EXERCISE AIM: Could you restate word for word every line from the one containing "# Screw holes, countersunk from below" to the end of the records, and nothing else?

(Records from a dataset)
Segment Open

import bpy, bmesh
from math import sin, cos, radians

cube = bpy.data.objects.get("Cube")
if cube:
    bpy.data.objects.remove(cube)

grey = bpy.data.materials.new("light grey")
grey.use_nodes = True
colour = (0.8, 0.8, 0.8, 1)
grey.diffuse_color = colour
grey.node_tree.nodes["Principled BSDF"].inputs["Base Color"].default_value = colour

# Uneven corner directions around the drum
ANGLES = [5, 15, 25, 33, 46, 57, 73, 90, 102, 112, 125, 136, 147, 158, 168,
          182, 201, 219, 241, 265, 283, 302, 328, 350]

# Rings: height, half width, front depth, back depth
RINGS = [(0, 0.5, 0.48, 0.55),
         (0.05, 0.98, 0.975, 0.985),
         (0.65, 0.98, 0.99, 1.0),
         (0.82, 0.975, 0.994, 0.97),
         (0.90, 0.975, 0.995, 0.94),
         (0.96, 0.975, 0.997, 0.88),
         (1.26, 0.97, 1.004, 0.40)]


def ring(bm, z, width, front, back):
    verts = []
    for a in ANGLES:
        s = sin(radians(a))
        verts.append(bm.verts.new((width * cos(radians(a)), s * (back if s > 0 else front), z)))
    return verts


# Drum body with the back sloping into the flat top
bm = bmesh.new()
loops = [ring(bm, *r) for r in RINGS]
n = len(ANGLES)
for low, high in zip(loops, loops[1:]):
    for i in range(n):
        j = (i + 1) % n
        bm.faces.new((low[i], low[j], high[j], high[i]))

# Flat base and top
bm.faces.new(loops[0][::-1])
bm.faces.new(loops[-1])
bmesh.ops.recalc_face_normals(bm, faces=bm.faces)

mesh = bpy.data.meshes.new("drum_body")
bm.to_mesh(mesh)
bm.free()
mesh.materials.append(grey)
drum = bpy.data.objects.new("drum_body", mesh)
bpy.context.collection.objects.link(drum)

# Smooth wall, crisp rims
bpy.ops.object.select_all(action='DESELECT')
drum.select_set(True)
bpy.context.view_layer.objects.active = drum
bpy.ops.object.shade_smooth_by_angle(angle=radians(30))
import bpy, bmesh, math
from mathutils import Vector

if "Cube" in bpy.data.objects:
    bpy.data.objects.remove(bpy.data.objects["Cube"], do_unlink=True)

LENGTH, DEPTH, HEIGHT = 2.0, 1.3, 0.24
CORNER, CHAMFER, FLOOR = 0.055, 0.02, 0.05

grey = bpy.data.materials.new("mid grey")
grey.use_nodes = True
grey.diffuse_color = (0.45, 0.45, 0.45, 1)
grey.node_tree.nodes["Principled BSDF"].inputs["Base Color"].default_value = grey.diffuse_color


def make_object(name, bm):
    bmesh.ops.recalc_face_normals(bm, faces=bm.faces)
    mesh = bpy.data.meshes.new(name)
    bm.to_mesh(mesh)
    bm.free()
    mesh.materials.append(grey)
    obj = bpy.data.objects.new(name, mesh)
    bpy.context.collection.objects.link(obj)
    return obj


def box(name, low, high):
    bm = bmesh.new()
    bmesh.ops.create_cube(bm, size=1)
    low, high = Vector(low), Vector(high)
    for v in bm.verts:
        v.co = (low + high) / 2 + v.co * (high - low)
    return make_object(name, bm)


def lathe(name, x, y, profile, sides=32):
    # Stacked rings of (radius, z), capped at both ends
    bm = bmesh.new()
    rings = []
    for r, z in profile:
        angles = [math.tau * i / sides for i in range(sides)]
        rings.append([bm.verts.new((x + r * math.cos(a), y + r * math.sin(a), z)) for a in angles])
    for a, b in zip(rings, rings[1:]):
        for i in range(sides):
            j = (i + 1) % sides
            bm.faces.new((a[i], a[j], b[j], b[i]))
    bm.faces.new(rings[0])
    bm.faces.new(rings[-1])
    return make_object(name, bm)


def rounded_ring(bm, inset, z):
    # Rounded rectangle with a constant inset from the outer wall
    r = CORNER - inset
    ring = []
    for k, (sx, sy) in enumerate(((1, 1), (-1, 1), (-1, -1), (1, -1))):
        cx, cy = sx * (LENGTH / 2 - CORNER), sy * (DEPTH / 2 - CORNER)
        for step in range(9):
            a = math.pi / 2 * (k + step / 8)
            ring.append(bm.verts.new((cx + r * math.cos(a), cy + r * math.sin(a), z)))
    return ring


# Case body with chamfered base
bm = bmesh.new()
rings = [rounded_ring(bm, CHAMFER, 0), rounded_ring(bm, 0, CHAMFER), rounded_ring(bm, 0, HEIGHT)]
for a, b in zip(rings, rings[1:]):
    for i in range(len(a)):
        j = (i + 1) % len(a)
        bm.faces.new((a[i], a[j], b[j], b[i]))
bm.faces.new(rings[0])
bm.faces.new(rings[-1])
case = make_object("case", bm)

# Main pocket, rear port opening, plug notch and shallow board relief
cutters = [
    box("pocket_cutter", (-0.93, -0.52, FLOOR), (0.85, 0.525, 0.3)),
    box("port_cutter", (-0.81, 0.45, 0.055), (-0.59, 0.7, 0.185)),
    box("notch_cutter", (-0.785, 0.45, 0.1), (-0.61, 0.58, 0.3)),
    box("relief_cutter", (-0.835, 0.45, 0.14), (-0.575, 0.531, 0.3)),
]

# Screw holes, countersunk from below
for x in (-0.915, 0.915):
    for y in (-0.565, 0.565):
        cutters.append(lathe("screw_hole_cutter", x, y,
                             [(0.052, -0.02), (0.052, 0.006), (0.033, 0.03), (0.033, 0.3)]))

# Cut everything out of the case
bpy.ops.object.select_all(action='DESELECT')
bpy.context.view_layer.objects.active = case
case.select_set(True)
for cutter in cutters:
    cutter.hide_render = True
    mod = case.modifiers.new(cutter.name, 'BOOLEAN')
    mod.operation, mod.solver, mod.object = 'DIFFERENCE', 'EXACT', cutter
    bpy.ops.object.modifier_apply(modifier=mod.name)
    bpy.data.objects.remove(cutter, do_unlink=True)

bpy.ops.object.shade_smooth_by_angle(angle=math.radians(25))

Segment Closed

PROBLEM SOLUTION:
# Screw holes, countersunk from below
for x in (-0.915, 0.915):
    for y in (-0.565, 0.565):
        cutters.append(lathe("screw_hole_cutter", x, y,
                             [(0.052, -0.02), (0.052, 0.006), (0.033, 0.03), (0.033, 0.3)]))

# Cut everything out of the case
bpy.ops.object.select_all(action='DESELECT')
bpy.context.view_layer.objects.active = case
case.select_set(True)
for cutter in cutters:
    cutter.hide_render = True
    mod = case.modifiers.new(cutter.name, 'BOOLEAN')
    mod.operation, mod.solver, mod.object = 'DIFFERENCE', 'EXACT', cutter
    bpy.ops.object.modifier_apply(modifier=mod.name)
    bpy.data.objects.remove(cutter, do_unlink=True)

bpy.ops.object.shade_smooth_by_angle(angle=math.radians(25))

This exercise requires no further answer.